- **WORK REQUIRED**: The requested output is every line from the one with "bm.faces.new(rings[-1])" through the last line below, printed exactly.
-------
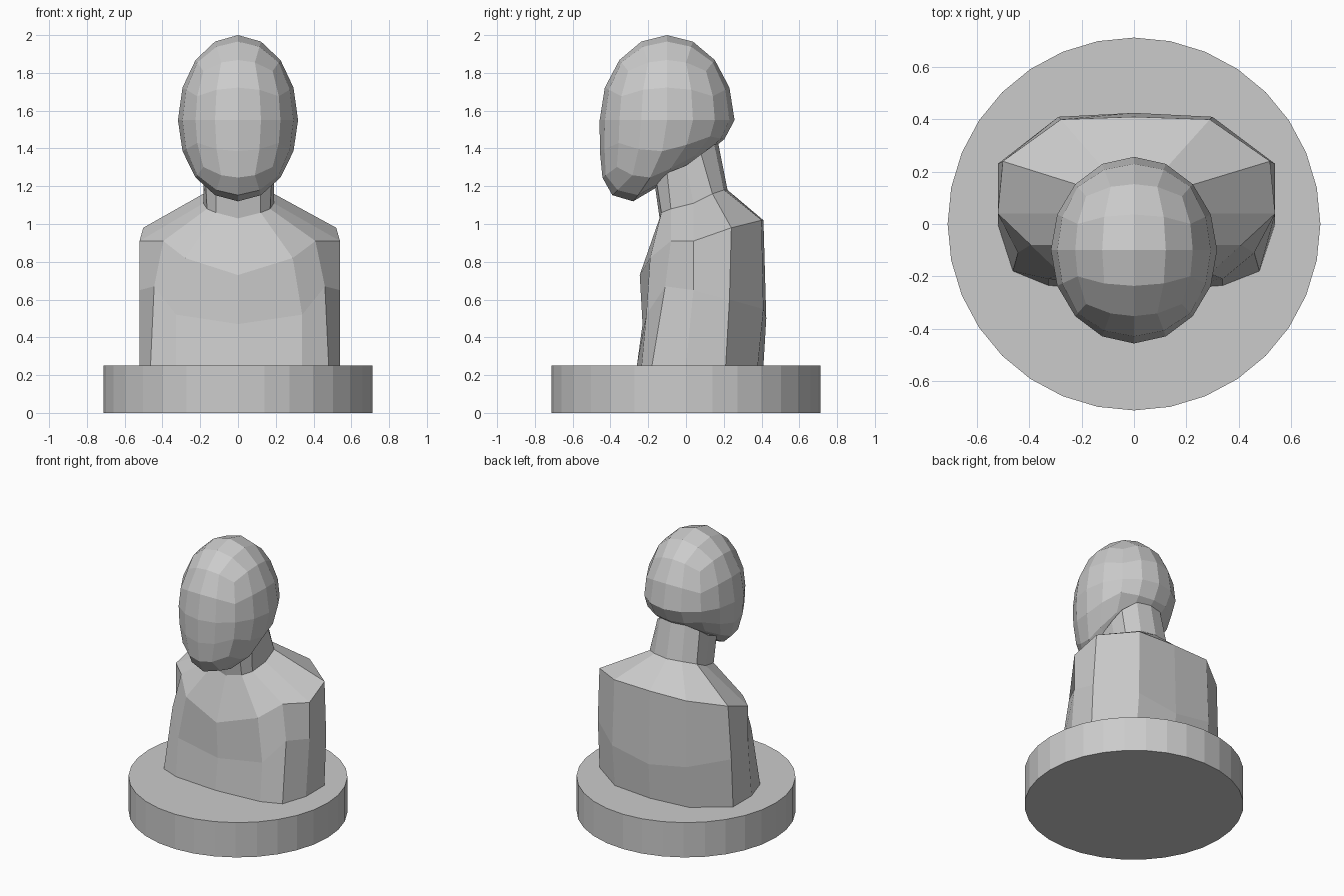
import bpy, bmesh, math

if "Cube" in bpy.data.objects:
    bpy.data.objects.remove(bpy.data.objects["Cube"])


def finish(bm, name):
    bmesh.ops.recalc_face_normals(bm, faces=bm.faces)
    mesh = bpy.data.meshes.new(name)
    bm.to_mesh(mesh)
    bm.free()
    obj = bpy.data.objects.new(name, mesh)
    bpy.context.collection.objects.link(obj)
    return obj


# Round plinth
bm = bmesh.new()
bmesh.ops.create_cone(bm, cap_ends=True, segments=32, radius1=0.713, radius2=0.713, depth=0.25)
bmesh.ops.translate(bm, verts=bm.verts, vec=(0, 0, 0.125))
finish(bm, "plinth")

# Torso and neck: right half of each loop, front centre round to back centre
LOOPS = [
    [(0, -.26, .25), (.34, -.235, .25), (.48, -.18, .25), (.54, 0, .25), (.54, .21, .25), (.3, .38, .25), (0, .41, .25)],
    [(0, -.23, .47), (.34, -.21, .52), (.46, -.11, .67), (.54, .04, .65), (.54, .23, .6), (.3, .41, .55), (0, .425, .5)],
    [(0, -.245, .73), (.29, -.19, .82), (.41, -.08, .91), (.54, .04, .91), (.52, .24, .98), (.29, .4, 1.02), (0, .41, 1.02)],
    [(0, -.14, 1.03), (.12, -.13, 1.06), (.17, -.08, 1.08), (.19, .04, 1.11), (.19, .14, 1.16), (.11, .2, 1.18), (0, .22, 1.18)],
    [(0, -.17, 1.24), (.12, -.16, 1.25), (.18, -.1, 1.27), (.19, 0, 1.31), (.17, .08, 1.37), (.1, .15, 1.42), (0, .17, 1.43)],
]
LEFT = 0.965  # the left shoulder is slightly narrower
bm = bmesh.new()
rings = []
for half in LOOPS:
    full = half + [(-x * LEFT, y, z) for x, y, z in reversed(half[1:-1])]
    rings.append([bm.verts.new(p) for p in full])
n = len(rings[0])
for a, b in zip(rings, rings[1:]):
    for i in range(n):
        j = (i + 1) % n
        bm.faces.new((a[i], a[j], b[j], b[i]))
bm.faces.new(rings[0])
bm.faces.new(rings[-1])
finish(bm, "torso_and_neck")

# Head: cube ball shaped into a skull with a forward chin
bm = bmesh.new()
bmesh.ops.create_cube(bm, size=2)
bmesh.ops.subdivide_edges(bm, edges=bm.edges[:], cuts=3, use_grid_fill=True)
for v in bm.verts:
    v.co = [math.tan(c * math.pi / 4) for c in v.co]
    v.co.normalize()
    x, y, z = v.co
    if z >= 0:
        v.co = (.318 * x, -.1 + .357 * y, 1.55 + .45 * z)
    else:
        depth = .43 - .18 * max(y, 0)
        v.co = (.318 * x, -.1 + .357 * y - .18 * z * z, 1.55 + depth * z)
finish(bm, "head")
-------
- **ANSWER SECTION**:
bm.faces.new(rings[-1])
finish(bm, "torso_and_neck")

# Head: cube ball shaped into a skull with a forward chin
bm = bmesh.new()
bmesh.ops.create_cube(bm, size=2)
bmesh.ops.subdivide_edges(bm, edges=bm.edges[:], cuts=3, use_grid_fill=True)
for v in bm.verts:
    v.co = [math.tan(c * math.pi / 4) for c in v.co]
    v.co.normalize()
    x, y, z = v.co
    if z >= 0:
        v.co = (.318 * x, -.1 + .357 * y, 1.55 + .45 * z)
    else:
        depth = .43 - .18 * max(y, 0)
        v.co = (.318 * x, -.1 + .357 * y - .18 * z * z, 1.55 + depth * z)
finish(bm, "head")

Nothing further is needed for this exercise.